Submitted by JLA on

for all of this, but in particular, for including that last "Update," regarding "If you're poor and/or unemployed." Certainly there are better options than others, but the kind of options one has when without an income, a small income, an inconsistent income ... those are very different options.

Submitted by lambert on

... but I'm a good deal happier now, when I'm poor, then when I was in the corporate cube. Now, it's all marginal, and if I get sick, I'm going to be really, really unhappy, but for now... Much better. Our consumer culture, and the rents we pay for the things we consume -- especially information, like the teebee -- is not designed to make us happy. It is designed to do what it does: Make us keep paying the rentiers rent.

This is all Maslow's hierarchy stuff. It's like the rent seekers have infested the base of the pyramid -- food, shelter -- and our higher, self-actualizing functions have been eaten and turned against us. Repair the base, get your self-hood back. (Of course, that's not necessarily a happy thing, but at least there's the possibility -- Freud's goal for psychoanalysis of being unhappy in the ordinary way, as opposed to being hysterically miserable.)

I'm not for a minute suggesting that justice is being done for the DISemployed, or doing a "Who moved my cheese?" type thing... I guess I'm saying this is the way to get strong!

Submitted by Aaron Em on

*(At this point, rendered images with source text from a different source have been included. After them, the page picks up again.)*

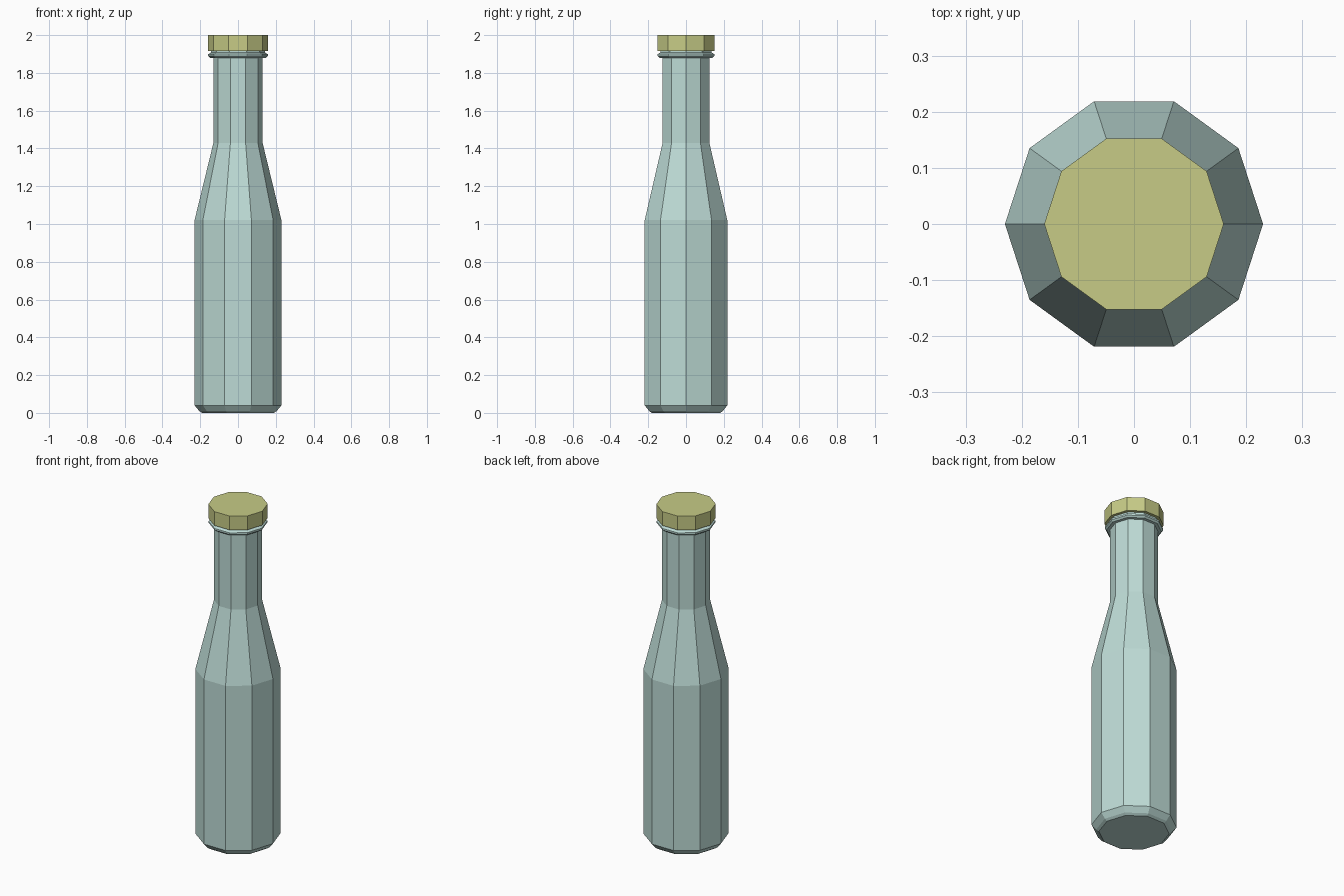
import bpy, bmesh, math

if "Cube" in bpy.data.objects:
    bpy.data.objects.remove(bpy.data.objects["Cube"])

SIDES = 10


def material(name, rgb):
    m = bpy.data.materials.new(name)
    m.diffuse_color = (*rgb, 1)
    m.use_nodes = True
    m.node_tree.nodes["Principled BSDF"].inputs["Base Color"].default_value = m.diffuse_color
    return m


def lathe(name, profile, mat):
    """Closed ten-sided solid from (radius, height) pairs, bottom to top."""
    bm = bmesh.new()
    rings = [[bm.verts.new((r * math.cos(i * math.tau / SIDES),
                            r * math.sin(i * math.tau / SIDES), z))
              for i in range(SIDES)] for r, z in profile]
    for low, high in zip(rings, rings[1:]):
        for i in range(SIDES):
            j = (i + 1) % SIDES
            bm.faces.new((low[i], low[j], high[j], high[i]))
    bm.faces.new(rings[0][::-1])
    bm.faces.new(rings[-1])
    mesh = bpy.data.meshes.new(name)
    bm.to_mesh(mesh)
    bm.free()
    mesh.materials.append(mat)
    obj = bpy.data.objects.new(name, mesh)
    bpy.context.collection.objects.link(obj)
    return obj


glass = material("pale_glass", (0.51, 0.71, 0.67))
yellow = material("cap_yellow", (0.57, 0.60, 0.24))

# Bottle: chamfered base, straight body, sloped shoulder, neck and lip ring
lathe("bottle", [(0.19, 0.0), (0.205, 0.01), (0.23, 0.04), (0.23, 1.02),
                 (0.13, 1.43), (0.13, 1.88), (0.148, 1.88), (0.158, 1.889),
                 (0.158, 1.899), (0.142, 1.908), (0.142, 1.93)], glass)

# Cap
lathe("cap", [(0.16, 1.917), (0.16, 2.0)], yellow)
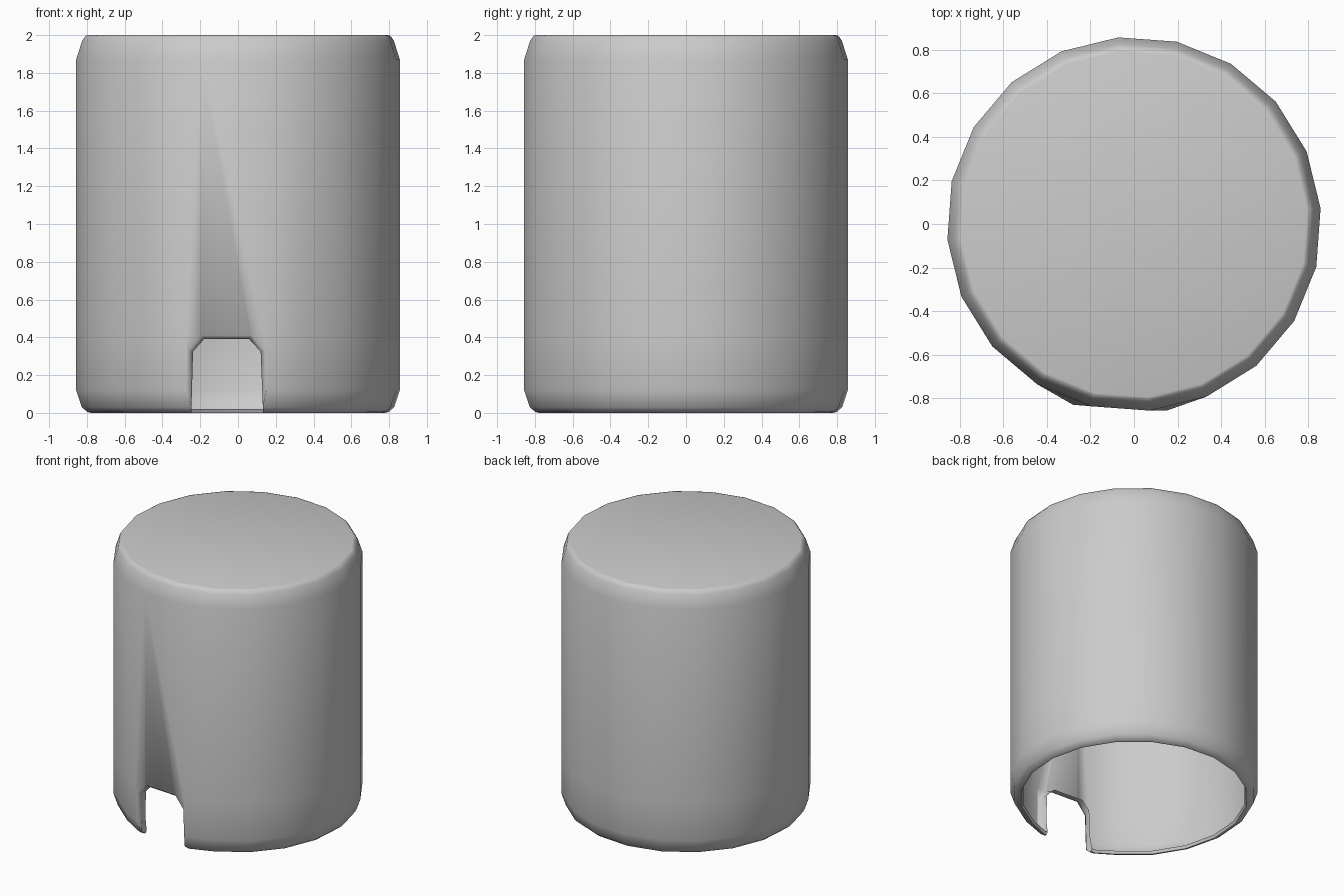
import bpy, bmesh, math
from mathutils import Vector

if "Cube" in bpy.data.objects:
    bpy.data.objects.remove(bpy.data.objects["Cube"])

SIDES = 20
PHASE = math.radians(4.8)

# Cross-section (radius, height): outside from top to bottom, then inside back up
PROFILE = [(0.797, 2.0), (0.81, 1.996), (0.828, 1.97), (0.86, 1.87), (0.86, 0.40),
           (0.86, 0.12), (0.83, 0.03), (0.80, 0.005), (0.78, 0.0), (0.77, 0.02),
           (0.79, 0.13), (0.79, 0.40), (0.79, 1.86), (0.77, 1.94)]


def finish(bm, name):
    bmesh.ops.recalc_face_normals(bm, faces=bm.faces)
    mesh = bpy.data.meshes.new(name)
    bm.to_mesh(mesh)
    bm.free()
    obj = bpy.data.objects.new(name, mesh)
    bpy.context.collection.objects.link(obj)
    return obj


# Cap, flared slightly around the front notch
FLARE = {14: (-0.28, -0.83), 15: (0.15, -0.857)}
bm = bmesh.new()
rings = []
for r, z in PROFILE:
    ring = []
    for i in range(SIDES):
        a = PHASE + i * math.tau / SIDES
        x, y = r * math.cos(a), r * math.sin(a)
        if i in FLARE and z <= 0.40:
            fx, fy = FLARE[i]
            x, y = fx, fy + (0.86 - r)
        ring.append(bm.verts.new((x, y, z)))
    rings.append(ring)
bm.faces.new(rings[0])
bm.faces.new(rings[-1])
for up, low in zip(rings, rings[1:]):
    for i in range(SIDES):
        j = (i + 1) % SIDES
        if i == 13:
            bm.faces.new((up[i], up[j], low[j]))
            bm.faces.new((up[i], low[j], low[i]))
        elif i == 15:
            bm.faces.new((up[i], up[j], low[i]))
            bm.faces.new((up[j], low[j], low[i]))
        else:
            bm.faces.new((up[i], up[j], low[j], low[i]))
cap = finish(bm, "cap_shell")

# Notch cutter, widening towards the outside for a softened rim
bm = bmesh.new()
sections = []
for y, g in ((-1.0, 0.022), (-0.846, 0.022), (-0.815, 0.0), (-0.5, 0.0)):
    pts = [(-0.25 - g, -0.1), (-0.238 - g, 0.325), (-0.18 - g / 2, 0.39 + g),
           (0.06 + g / 2, 0.39 + g), (0.12 + g, 0.325), (0.137 + g, -0.1)]
    sections.append([bm.verts.new((x, y - 0.0615 * (x + 0.065), z)) for x, z in pts])
bm.faces.new(sections[0])
bm.faces.new(sections[-1])
for a, b in zip(sections, sections[1:]):
    for i in range(6):
        j = (i + 1) % 6
        bm.faces.new((a[i], a[j], b[j], b[i]))
cutter = finish(bm, "notch_cutter")
cutter.hide_render = True

# Cut the notch
bpy.context.view_layer.objects.active = cap
cap.select_set(True)
mod = cap.modifiers.new("notch", 'BOOLEAN')
mod.operation = 'DIFFERENCE'
mod.solver = 'EXACT'
mod.object = cutter
bpy.ops.object.modifier_apply(modifier=mod.name)
bpy.data.objects.remove(cutter, do_unlink=True)

# Remove the inner wall: a single-sheet shell with a turned-in lip remains
bm = bmesh.new()
bm.from_mesh(cap.data)
inner = []
for f in bm.faces:
    c = f.calc_center_median()
    radial = Vector((c.x, c.y, 0))
    facing_in = radial.length > 0.1 and f.normal.dot(radial.normalized()) < -0.75 and c.z > 0.02
    if facing_in or (f.normal.z < -0.3 and c.z > 1.0):
        inner.append(f)
bmesh.ops.delete(bm, geom=inner, context='FACES')
bm.to_mesh(cap.data)
bm.free()
bpy.ops.object.shade_smooth_by_angle(angle=math.radians(60))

...try not to think about how, not only are humans susceptible to infection by T. gondii (also known as toxoplasmosis), but there's some evidence suggesting the possibility that T. gondii infection may actually influence the brain function of infected humans, in much the same way it does in infected rats.

Calling it "mind control" is of course sensationalistic nonsense in either case, not least because I doubt very much that rats possess anything which could remotely be called a 'mind'; that said, there's no reason in theory why T. gondii shouldn't be able to mess with our brain chemistry the same way it does in rats, and at least a few studies which suggest that, once the parasite has infected a human host, that's precisely what it does.

Sleep tight!

gizzardboy's picture
Submitted by gizzardboy on

" there's some evidence suggesting the possibility that T. gondii infection may actually influence the brain function of infected humans, in much the same way it does in infected rats."

I always wondered why some people liked cats so much.